*DATA SECTION*
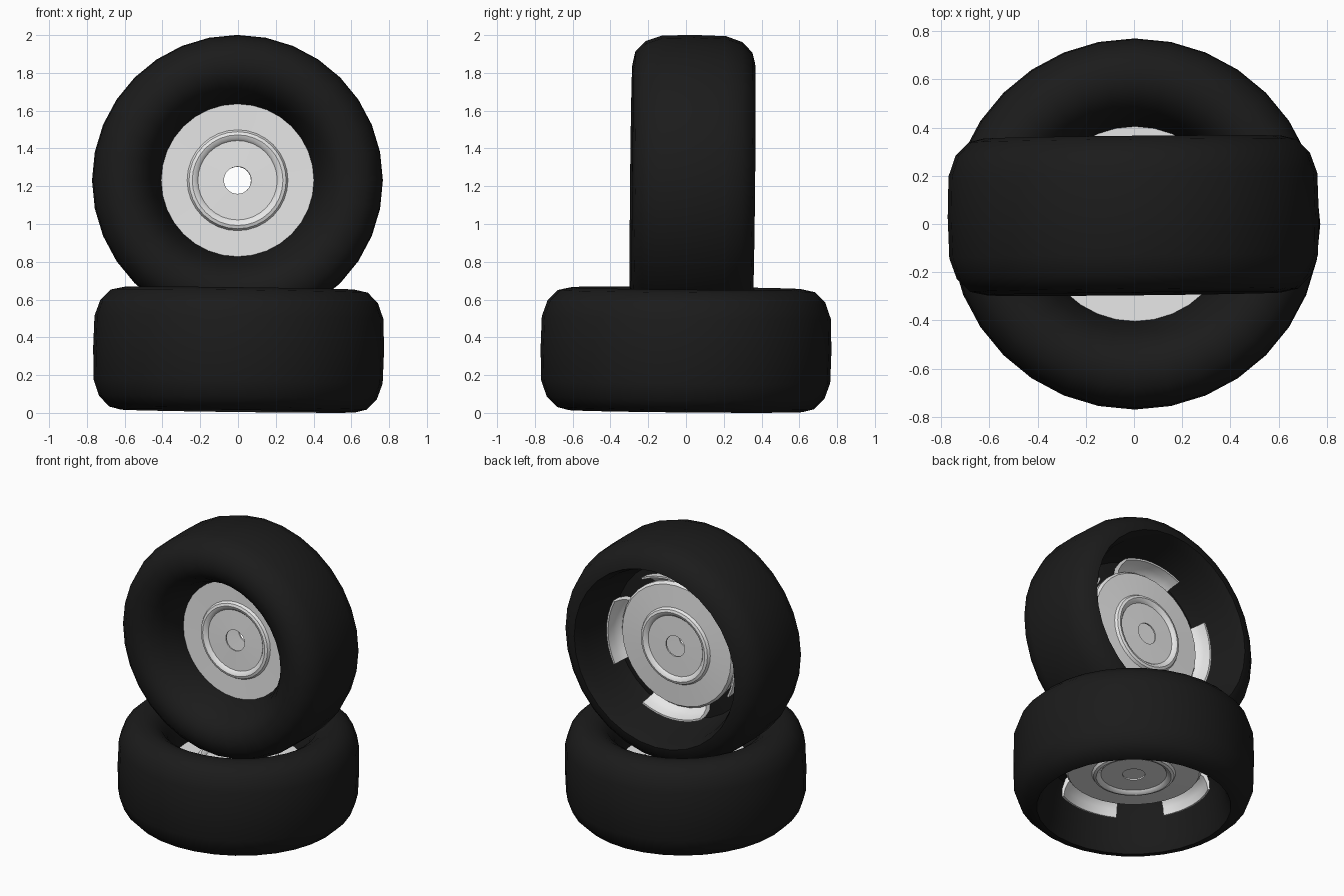
import bpy, bmesh, math
from mathutils import Matrix, Vector

cube = bpy.data.objects.get("Cube")
if cube:
    bpy.data.objects.remove(cube, do_unlink=True)


def material(name, value):
    mat = bpy.data.materials.new(name)
    mat.use_nodes = True
    colour = (value, value, value, 1)
    mat.diffuse_color = colour
    mat.node_tree.nodes["Principled BSDF"].inputs["Base Color"].default_value = colour
    return mat


rubber = material("black_rubber", 0.011)
metal = material("light_grey_metal", 0.8)


def lathe(name, profile, mat, matrix, steps, start=0, sweep=360, crease=35):
    """Revolve a closed (radius, height) section about z; partial sweeps are capped."""
    bm = bmesh.new()
    spin = Matrix.Rotation(math.radians(start), 3, 'Z')
    verts = [bm.verts.new(spin @ Vector((r, 0, h))) for r, h in profile]
    edges = [bm.edges.new((v, verts[i - 1])) for i, v in enumerate(verts)]
    bmesh.ops.spin(bm, geom=verts + edges, cent=(0, 0, 0), axis=(0, 0, 1),
                   angle=math.radians(sweep), steps=steps)
    bmesh.ops.remove_doubles(bm, verts=bm.verts, dist=0.0005)
    bmesh.ops.holes_fill(bm, edges=[e for e in bm.edges if e.is_boundary], sides=0)
    bmesh.ops.recalc_face_normals(bm, faces=bm.faces)
    mesh = bpy.data.meshes.new(name)
    bm.to_mesh(mesh)
    bm.free()
    mesh.materials.append(mat)
    obj = bpy.data.objects.new(name, mesh)
    obj.matrix_world = matrix
    bpy.context.collection.objects.link(obj)
    bpy.ops.object.select_all(action='DESELECT')
    obj.select_set(True)
    bpy.context.view_layer.objects.active = obj
    bpy.ops.object.shade_smooth_by_angle(angle=math.radians(crease))


# Tyre section: rounded front wall rolling into the rim, deep open back
tyre_section = [
    (0.402, 0.05), (0.425, 0.13), (0.455, 0.21), (0.5, 0.28), (0.555, 0.315), (0.61, 0.325),
    (0.68, 0.31), (0.735, 0.255), (0.765, 0.17), (0.77, 0),
    (0.765, -0.17), (0.735, -0.255), (0.68, -0.31), (0.62, -0.325),
    (0.59, -0.25), (0.565, -0.08), (0.53, 0.015), (0.402, 0.0)]

# Rim section: two thin plates, each with a raised ring, joined at the outer edge
ring = [(0.21, 0), (0.222, 0.014), (0.24, 0.02), (0.257, 0.014), (0.267, -0.004)]
front = [(0.072, 0.063)] + [(r, 0.06 + h) for r, h in ring] + [(0.42, 0.058)]
back = [(0.072, -0.09)] + [(r, -0.088 - h) for r, h in ring] + [(0.42, -0.075), (0.435, -0.055)]
inside = [(0.072, -0.08), (0.4, -0.06), (0.4, 0.045), (0.072, 0.053)]
rim_section = front + back[::-1] + inside

# Curved clip section: a wall flaring out from behind the rim toward the open back
clip_section = [(0.42, -0.02), (0.455, -0.05), (0.475, -0.09), (0.485, -0.14),
                (0.498, -0.14), (0.495, -0.08), (0.475, -0.02), (0.44, 0.01)]


def wheel(prefix, matrix):
    lathe(prefix + "_tyre", tyre_section, rubber, matrix, 32, crease=60)
    lathe(prefix + "_rim", rim_section, metal, matrix, 32)
    for i in range(4):
        lathe(f"{prefix}_rim_clip_{i + 1}", clip_section, metal, matrix, 8,
              start=i * 90 - 27, sweep=54, crease=60)


# Lower wheel lies flat, upper wheel stands on it, both slightly tilted
lower = (Matrix.Translation((0.003, 0, 0.335))
         @ Matrix.Rotation(0.0125, 4, 'Y') @ Matrix.Rotation(-0.009, 4, 'X'))
upper = (Matrix.Translation((-0.003, 0.035, 1.231))
         @ Matrix.Rotation(0.01, 4, 'Z') @ Matrix.Rotation(math.pi / 2 - 0.01, 4, 'X'))
wheel("lower", lower)
wheel("upper", upper)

*ABOUT THIS EXERCISE*
From the line containing "obj.select_set(True)" down to the last line of the material, each line is to be retyped exactly; no other lines belong in the answer.

*THE COMPLETED TASK*
    obj.select_set(True)
    bpy.context.view_layer.objects.active = obj
    bpy.ops.object.shade_smooth_by_angle(angle=math.radians(crease))


# Tyre section: rounded front wall rolling into the rim, deep open back
tyre_section = [
    (0.402, 0.05), (0.425, 0.13), (0.455, 0.21), (0.5, 0.28), (0.555, 0.315), (0.61, 0.325),
    (0.68, 0.31), (0.735, 0.255), (0.765, 0.17), (0.77, 0),
    (0.765, -0.17), (0.735, -0.255), (0.68, -0.31), (0.62, -0.325),
    (0.59, -0.25), (0.565, -0.08), (0.53, 0.015), (0.402, 0.0)]

# Rim section: two thin plates, each with a raised ring, joined at the outer edge
ring = [(0.21, 0), (0.222, 0.014), (0.24, 0.02), (0.257, 0.014), (0.267, -0.004)]
front = [(0.072, 0.063)] + [(r, 0.06 + h) for r, h in ring] + [(0.42, 0.058)]
back = [(0.072, -0.09)] + [(r, -0.088 - h) for r, h in ring] + [(0.42, -0.075), (0.435, -0.055)]
inside = [(0.072, -0.08), (0.4, -0.06), (0.4, 0.045), (0.072, 0.053)]
rim_section = front + back[::-1] + inside

# Curved clip section: a wall flaring out from behind the rim toward the open back
clip_section = [(0.42, -0.02), (0.455, -0.05), (0.475, -0.09), (0.485, -0.14),
                (0.498, -0.14), (0.495, -0.08), (0.475, -0.02), (0.44, 0.01)]


def wheel(prefix, matrix):
    lathe(prefix + "_tyre", tyre_section, rubber, matrix, 32, crease=60)
    lathe(prefix + "_rim", rim_section, metal, matrix, 32)
    for i in range(4):
        lathe(f"{prefix}_rim_clip_{i + 1}", clip_section, metal, matrix, 8,
              start=i * 90 - 27, sweep=54, crease=60)


# Lower wheel lies flat, upper wheel stands on it, both slightly tilted
lower = (Matrix.Translation((0.003, 0, 0.335))
         @ Matrix.Rotation(0.0125, 4, 'Y') @ Matrix.Rotation(-0.009, 4, 'X'))
upper = (Matrix.Translation((-0.003, 0.035, 1.231))
         @ Matrix.Rotation(0.01, 4, 'Z') @ Matrix.Rotation(math.pi / 2 - 0.01, 4, 'X'))
wheel("lower", lower)
wheel("upper", upper)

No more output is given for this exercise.